  • As a developer, I can tell you that this is not an Android, Google or Firebase issue. It is a developer issue. By default, Firebase doesn't add any security rules to any of their services including the database. It is the developer's responsibility to add those rules, which, quite frankly, are stupid easy to implement. If a developer fails to do such, all one needs to do is get the url of the request and you can potentially see all the data from the database in json format.
  • Good to know, and I assume the major apps on my phone from banking and email services as well as the well known social media apps won't be effected?
  • Wow.
    Maybe Firebase should by default add some level of protection. I've worked with different types of databases from Access to SQL Server on the Windows side - and they pretty much at least - default - out to password protect their databases... The database should always close after each transaction... Or time out on the server side... Now - Object Databases - I have not worked with... or with Firebase. Regardless - this does not boad well for the quality of those apps or the ability of those - so called developers... and having those discretionary apps on Google Play - that is questionable at best...
  • Great just great.
  • Great thanks.
  • Great
  • Ok
  • Microsoft should tell the world about this... Google would if rolls were reversed...
  • If rolls were reversed, you'd get butter on the table!
  • Ha ha ha... Got me there... 😁
  • Except it has nothing to do with Android.
  • But it has everything to do with Google...
  • Nope
  • As I understand it these very insecure apps are in the Google app store?
    The app store we are led to believe is safe because Google polices it?
  • The "4 million+ PHI (Protected Health Information) records" IF they really are PHI, is an extremely serious issue that could land developers in jail with crushing financial penalties. PHI is not even allowed to be emailed. Exposing PHI is unlike other kinds of data breaches. HIPPA rules - which cover PHI have some very nasty penalties including jail time and fines PER INCIDENT which are escalated in severity to cover repeat/indifferent offenders and if these really do qualify as PHI and if HIPPA's enforcement becomes aware of this... those developer's are about to have a very, very bad day.
  • If it is a developer or team that is responsible - yes - they are going to have very tough times ahead of them.

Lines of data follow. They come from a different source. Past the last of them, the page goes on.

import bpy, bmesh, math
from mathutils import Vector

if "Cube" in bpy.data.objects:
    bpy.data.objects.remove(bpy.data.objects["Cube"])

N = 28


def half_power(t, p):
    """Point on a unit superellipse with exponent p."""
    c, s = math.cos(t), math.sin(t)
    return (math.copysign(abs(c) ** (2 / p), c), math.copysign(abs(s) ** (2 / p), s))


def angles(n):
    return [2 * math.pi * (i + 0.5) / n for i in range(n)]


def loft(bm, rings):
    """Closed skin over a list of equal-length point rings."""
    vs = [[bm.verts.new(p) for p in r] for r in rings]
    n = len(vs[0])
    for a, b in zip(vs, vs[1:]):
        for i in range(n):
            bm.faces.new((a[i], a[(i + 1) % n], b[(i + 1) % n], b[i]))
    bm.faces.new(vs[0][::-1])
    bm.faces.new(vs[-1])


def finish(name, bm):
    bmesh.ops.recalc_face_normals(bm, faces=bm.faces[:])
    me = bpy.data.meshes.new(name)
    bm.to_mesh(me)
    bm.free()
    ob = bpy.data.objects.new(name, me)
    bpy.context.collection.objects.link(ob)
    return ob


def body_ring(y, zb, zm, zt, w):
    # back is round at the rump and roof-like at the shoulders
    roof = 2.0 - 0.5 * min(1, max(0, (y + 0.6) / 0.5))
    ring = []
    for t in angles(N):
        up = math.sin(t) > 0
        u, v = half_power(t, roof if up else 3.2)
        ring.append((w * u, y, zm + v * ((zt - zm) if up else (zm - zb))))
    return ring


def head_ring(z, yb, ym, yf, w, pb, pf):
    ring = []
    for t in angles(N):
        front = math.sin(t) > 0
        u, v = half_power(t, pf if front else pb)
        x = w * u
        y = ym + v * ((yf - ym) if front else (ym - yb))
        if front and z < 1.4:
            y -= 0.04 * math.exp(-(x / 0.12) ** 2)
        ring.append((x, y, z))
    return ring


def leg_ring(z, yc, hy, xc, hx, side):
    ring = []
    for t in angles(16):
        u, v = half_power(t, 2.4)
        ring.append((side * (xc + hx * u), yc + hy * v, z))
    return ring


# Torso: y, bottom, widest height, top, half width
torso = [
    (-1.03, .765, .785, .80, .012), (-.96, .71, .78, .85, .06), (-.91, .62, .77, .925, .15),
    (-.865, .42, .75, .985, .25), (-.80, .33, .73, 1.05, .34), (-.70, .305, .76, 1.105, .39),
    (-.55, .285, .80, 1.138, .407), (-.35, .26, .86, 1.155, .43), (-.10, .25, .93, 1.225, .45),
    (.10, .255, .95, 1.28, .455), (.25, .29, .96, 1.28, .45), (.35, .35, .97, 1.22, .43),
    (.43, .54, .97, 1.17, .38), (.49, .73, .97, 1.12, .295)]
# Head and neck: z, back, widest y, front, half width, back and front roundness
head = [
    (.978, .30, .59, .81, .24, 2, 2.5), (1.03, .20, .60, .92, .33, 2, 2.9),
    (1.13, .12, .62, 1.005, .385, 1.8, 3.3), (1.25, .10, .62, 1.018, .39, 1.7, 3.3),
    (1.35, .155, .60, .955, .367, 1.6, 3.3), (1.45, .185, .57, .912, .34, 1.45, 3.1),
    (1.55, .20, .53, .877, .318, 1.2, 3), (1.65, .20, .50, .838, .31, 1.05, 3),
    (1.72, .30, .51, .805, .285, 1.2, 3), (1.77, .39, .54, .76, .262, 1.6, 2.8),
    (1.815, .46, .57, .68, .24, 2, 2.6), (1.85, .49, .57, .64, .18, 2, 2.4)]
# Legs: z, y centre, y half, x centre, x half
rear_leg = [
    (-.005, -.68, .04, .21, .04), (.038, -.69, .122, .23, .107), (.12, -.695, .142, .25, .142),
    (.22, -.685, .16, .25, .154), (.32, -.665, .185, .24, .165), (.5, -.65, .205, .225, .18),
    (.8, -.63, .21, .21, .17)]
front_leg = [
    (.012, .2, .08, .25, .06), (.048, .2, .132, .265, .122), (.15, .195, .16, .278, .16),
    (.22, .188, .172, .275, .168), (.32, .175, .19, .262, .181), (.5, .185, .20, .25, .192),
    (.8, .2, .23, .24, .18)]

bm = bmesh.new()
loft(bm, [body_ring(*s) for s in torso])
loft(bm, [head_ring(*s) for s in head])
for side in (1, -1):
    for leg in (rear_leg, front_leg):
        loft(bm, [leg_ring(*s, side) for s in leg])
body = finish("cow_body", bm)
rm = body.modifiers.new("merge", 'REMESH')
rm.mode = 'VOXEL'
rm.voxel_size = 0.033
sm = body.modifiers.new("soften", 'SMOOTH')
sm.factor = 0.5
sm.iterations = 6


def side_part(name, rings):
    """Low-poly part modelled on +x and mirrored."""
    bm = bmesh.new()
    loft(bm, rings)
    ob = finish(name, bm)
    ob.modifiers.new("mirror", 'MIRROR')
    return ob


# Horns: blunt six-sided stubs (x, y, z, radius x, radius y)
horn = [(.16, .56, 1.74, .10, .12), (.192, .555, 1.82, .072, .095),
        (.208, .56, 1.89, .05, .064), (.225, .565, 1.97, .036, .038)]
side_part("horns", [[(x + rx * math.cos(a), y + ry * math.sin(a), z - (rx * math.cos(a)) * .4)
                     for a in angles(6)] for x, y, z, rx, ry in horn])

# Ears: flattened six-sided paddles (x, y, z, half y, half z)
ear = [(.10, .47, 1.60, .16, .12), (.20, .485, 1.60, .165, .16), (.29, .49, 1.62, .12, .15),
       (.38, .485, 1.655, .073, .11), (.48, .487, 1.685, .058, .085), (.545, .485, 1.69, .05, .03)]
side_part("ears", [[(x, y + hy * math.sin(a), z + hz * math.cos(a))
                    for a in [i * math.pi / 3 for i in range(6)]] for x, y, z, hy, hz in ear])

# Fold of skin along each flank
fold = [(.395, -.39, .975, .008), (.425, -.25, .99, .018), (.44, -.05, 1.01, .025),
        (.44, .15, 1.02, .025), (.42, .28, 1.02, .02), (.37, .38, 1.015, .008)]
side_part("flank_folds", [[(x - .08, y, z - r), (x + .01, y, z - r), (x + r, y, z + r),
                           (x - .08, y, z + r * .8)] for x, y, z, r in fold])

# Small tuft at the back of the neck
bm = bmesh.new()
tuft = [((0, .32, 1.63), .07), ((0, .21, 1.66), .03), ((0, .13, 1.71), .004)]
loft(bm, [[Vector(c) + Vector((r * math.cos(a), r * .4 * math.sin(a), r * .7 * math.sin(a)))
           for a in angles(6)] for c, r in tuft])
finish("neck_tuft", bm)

  • This problem can only be either complacency or sabotage by a disgruntled employee.
  • Best to stop ******* off the very employees that are responsible for so much within a company...